“My freshman year when I didn’t play in any games, I was on the bench standing up, yelling. I was clapping. I was smacking the ground,” Tillman said. “Show as much energy as I could from the bench so whenever they looked over, they’d be locked in.”
Tillman went from spending most of his time on the bench last year to seeing much more action as a sophomore, but it wasn’t until Nick Ward broke his hand on Feb. 17, that Tillman emerged not only as a reliable replacement but a critical cog in Michigan State winning 14 of its last 15 to reach the Twin Cities and Izzo’s eighth Final Four.
He immediately put up numbers, going for 19 points and nine boards in his starting debut against Rutgers and followed that up shortly with double-doubles against Nebraska and Michigan. Despite the stats, though, Tillman was still trying to feel his way through his expanded role.
“I wasn’t comfortable,” Tillman. “In the moment you try to get comfortable, you try to lock in, but you’re always going to be a little shaky in the moment. When you look back on it, you can say, ‘OK, at this moment I made a mistake that I usually don’t make so I was probably a little nervous at that point.’”
Eventually, those nerves melted away as Tillman’s production rose down the stretch of the season. In his 12 starts, he averaged 13.8 points and 8.2 rebounds while shooting 60 percent from the floor.
“He’s stepped up a lot,” Ward said. “He’s been doing his thing.”

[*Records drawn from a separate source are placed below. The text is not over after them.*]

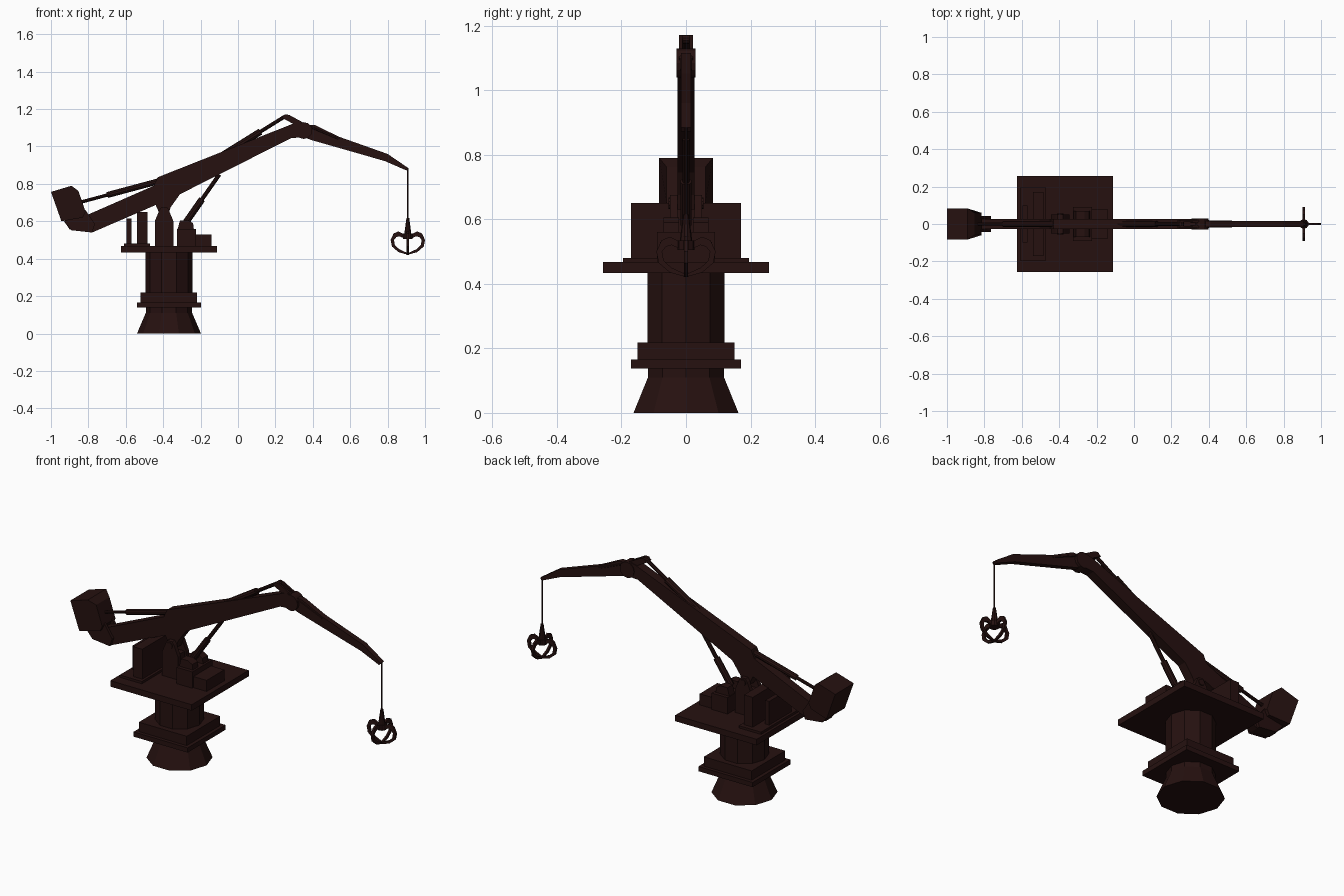
import bpy, bmesh, math
from mathutils import Vector

if "Cube" in bpy.data.objects:
    bpy.data.objects.remove(bpy.data.objects["Cube"])

paint = bpy.data.materials.new("dark maroon paint")
paint.diffuse_color = (0.019, 0.0055, 0.005, 1)
paint.use_nodes = True
paint.node_tree.nodes["Principled BSDF"].inputs["Base Color"].default_value = paint.diffuse_color
CX = -0.369  # axis of the pedestal
GX = 0.908   # axis of the grab


def finish(name, bm):
    bmesh.ops.recalc_face_normals(bm, faces=bm.faces)
    me = bpy.data.meshes.new(name)
    bm.to_mesh(me)
    bm.free()
    me.materials.append(paint)
    ob = bpy.data.objects.new(name, me)
    bpy.context.collection.objects.link(ob)
    return ob


def prism(name, pts, y0, y1):
    """Side profile (x, z) extruded from y0 to y1."""
    bm = bmesh.new()
    face = bm.faces.new([bm.verts.new((x, y0, z)) for x, z in pts])
    ext = bmesh.ops.extrude_face_region(bm, geom=[face])
    for v in ext["geom"]:
        if isinstance(v, bmesh.types.BMVert):
            v.co.y = y1
    return finish(name, bm)


def box(name, x0, x1, y0, y1, z0, z1):
    return prism(name, [(x0, z0), (x1, z0), (x1, z1), (x0, z1)], y0, y1)


def rod(name, p, q, r1, r2=None, sides=10):
    """Cylinder or cone between two points."""
    p, q = Vector(p), Vector(q)
    bm = bmesh.new()
    bmesh.ops.create_cone(bm, cap_ends=True, segments=sides, radius1=r1,
                          radius2=r1 if r2 is None else r2, depth=(q - p).length)
    rot = (q - p).to_track_quat('Z', 'Y')
    for v in bm.verts:
        v.co = rot @ v.co + (p + q) / 2
    return finish(name, bm)


def upright(name, z0, z1, r0, r1):
    """Ten-sided pedestal section with a corner on the x axis."""
    bm = bmesh.new()
    rings = []
    for z, r in ((z0, r0), (z1, r1)):
        rings.append([bm.verts.new((CX + r * math.cos(i * math.pi / 5), r * math.sin(i * math.pi / 5), z))
                      for i in range(10)])
        bm.faces.new(rings[-1])
    for i in range(10):
        j = (i + 1) % 10
        bm.faces.new((rings[0][i], rings[0][j], rings[1][j], rings[1][i]))
    return finish(name, bm)


def hydraulic(name, a, b, split, r_barrel, r_rod):
    a, b = Vector((a[0], 0, a[1])), Vector((b[0], 0, b[1]))
    m = a.lerp(b, split)
    rod(name + "_barrel", a, m, r_barrel)
    rod(name + "_piston", m, b, r_rod)


# Pedestal
upright("base_flare", 0, 0.11, 0.171, 0.124)
upright("base_neck", 0.11, 0.15, 0.124, 0.124)
box("lower_flange", CX - .171, CX + .171, -.171, .171, .138, .165)
box("upper_flange", CX - .151, CX + .151, -.151, .151, .165, .218)
upright("column", 0.21, 0.44, 0.126, 0.126)
box("deck", CX - .257, CX + .257, -.257, .257, .433, .467)

# Deck machinery
box("deck_pad", -.61, -.47, -.195, .195, .467, .48)
box("rear_cabinet", -.595, -.57, -.1, .1, .467, .615)
box("tall_cabinet", -.54, -.485, -.17, .17, .467, .65)
box("engine_box", -.325, -.225, -.09, .09, .467, .56)
box("front_box", -.225, -.142, -.08, .08, .467, .53)
for s in (-1, 1):
    prism("cylinder_lug", [(-.325, .55), (-.235, .55), (-.24, .59), (-.265, .605), (-.31, .605)],
          s * .022, s * .07)

# Boom post and hinge
for s in (-1, 1):
    prism("post_cheek", [(-.445, .46), (-.345, .46), (-.345, .6), (-.37, .66), (-.38, .675),
                         (-.41, .675), (-.42, .66), (-.445, .6)], s * .026, s * .05)
box("post_core", -.435, -.355, -.03, .03, .46, .6)
rod("boom_pin", (-.395, -.055, .65), (-.395, .055, .65), .018)

# Main boom with hinge lug and counterweight tail
prism("main_boom", [(-.93, .6), (-.9, .556), (-.78, .54), (-.44, .687), (-.415, .63), (-.375, .63),
                    (-.36, .675), (-.31, .745), (.285, 1.045), (.36, 1.05), (.385, 1.09), (.33, 1.13),
                    (.295, 1.122), (-.43, .835), (-.45, .79), (-.815, .63)], -.026, .026)
for s in (-1, 1):
    prism("tail_plate", [(-.93, .6), (-.89, .552), (-.78, .54), (-.765, .585), (-.815, .66)],
          s * .026, s * .042)

# Counterweight, its front end tapering inwards
cw = prism("counterweight", [(-1, .757), (-.89, .79), (-.853, .762), (-.815, .65), (-.83, .62), (-.944, .6)],
           -.083, .083)
for v in cw.data.vertices:
    if v.co.x > -.87:
        v.co.y *= .72

# Hydraulic cylinders
hydraulic("tail_cylinder", (-.42, .815), (-.85, .7), .65, .016, .009)
hydraulic("luffing_cylinder", (-.285, .585), (-.1, .85), .5, .018, .011)
hydraulic("jib_cylinder", (-.12, .93), (.25, 1.16), .65, .018, .01)

# Rocker and link to the jib
for s in (-1, 1):
    prism("rocker_plate", [(.232, 1.155), (.255, 1.172), (.275, 1.168), (.4, 1.1), (.37, 1.06), (.315, 1.11)],
          s * .011, s * .021)
    rod("jib_link", (.26, s * .015, 1.158), (.54, s * .012, 1.04), .006, sides=6)
rod("rocker_pin", (.255, -.021, 1.158), (.255, .021, 1.158), .014)
rod("jib_hinge", (.352, -.03, 1.085), (.352, .03, 1.085), .045, sides=12)

# Jib
prism("jib", [(.33, 1.06), (.39, 1.035), (.785, .922), (.9, .872), (.91, .885), (.8, .96),
              (.54, 1.052), (.41, 1.115), (.35, 1.115)], -.015, .015)

# Hoist rope and grab
rod("rope", (GX, 0, .885), (GX, 0, .6), .004, sides=6)
rod("grab_swivel", (GX, 0, .53), (GX, 0, .617), .02, .008)
rod("grab_hub", (GX, 0, .505), (GX, 0, .535), .026)
outer = [(.018, .53), (.05, .546), (.076, .535), (.092, .5), (.085, .465), (.05, .435), (0, .421)]
inner = [(.003, .431), (.045, .45), (.069, .472), (.074, .5), (.062, .515), (.045, .52), (.018, .508)]
for i in range(4):
    claw = prism("grab_claw", outer + inner, -.006, .006)
    claw.rotation_euler.z = i * math.pi / 2
    claw.location.x = GX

That thing was never better than when Michigan State needed him most. Sunday against Duke, the tournament’s prohibitive favorite, and Zion Williamson, the biggest force to hit college basketball in years, Tillman was at his best, putting up 19 points and 10 rebounds while defending Williamson.
There were no more nerves. No more searching for comfort. Just production.
“You would think, this is a big game, you should be a little nervous,” Tillman said, “but I was really comfortable. I think I’ve gotten to the point that I’m living with all my results that happen on the court so now I’m just trying to win the game and play as hard as I can no matter how well I play or not.”
Tillman is a man who not only has settled into his role with the Spartans, but his spot in life. He’s the father of a 2-year-old daughter and will marry his fiance next month. It brings the perspective that allows him to thrive at a university that casts a shadow 70 miles across Interstate 96 from East Lansing to his hometown.
“Other than getting engaged, this has been the best decision I’ve made, for my family, just for myself,” he said. “Myself because I’ve gotten to compete against some really great guys that made me better, and formed me into the man I am today.”
That’s a man that will be vital for Michigan State as it looks to reclaim its spot atop college basketball after nearly a two-decade hiatus.
“We’ve come this far, might as well finish it,” Tillman said. “To be part of a program with such a winning history is already an honor. To make another mark with the history of this program, is just unbelievable. Hopefully we’re able to finish it out with another national championship and add to coach’s resume and start our’s as well.”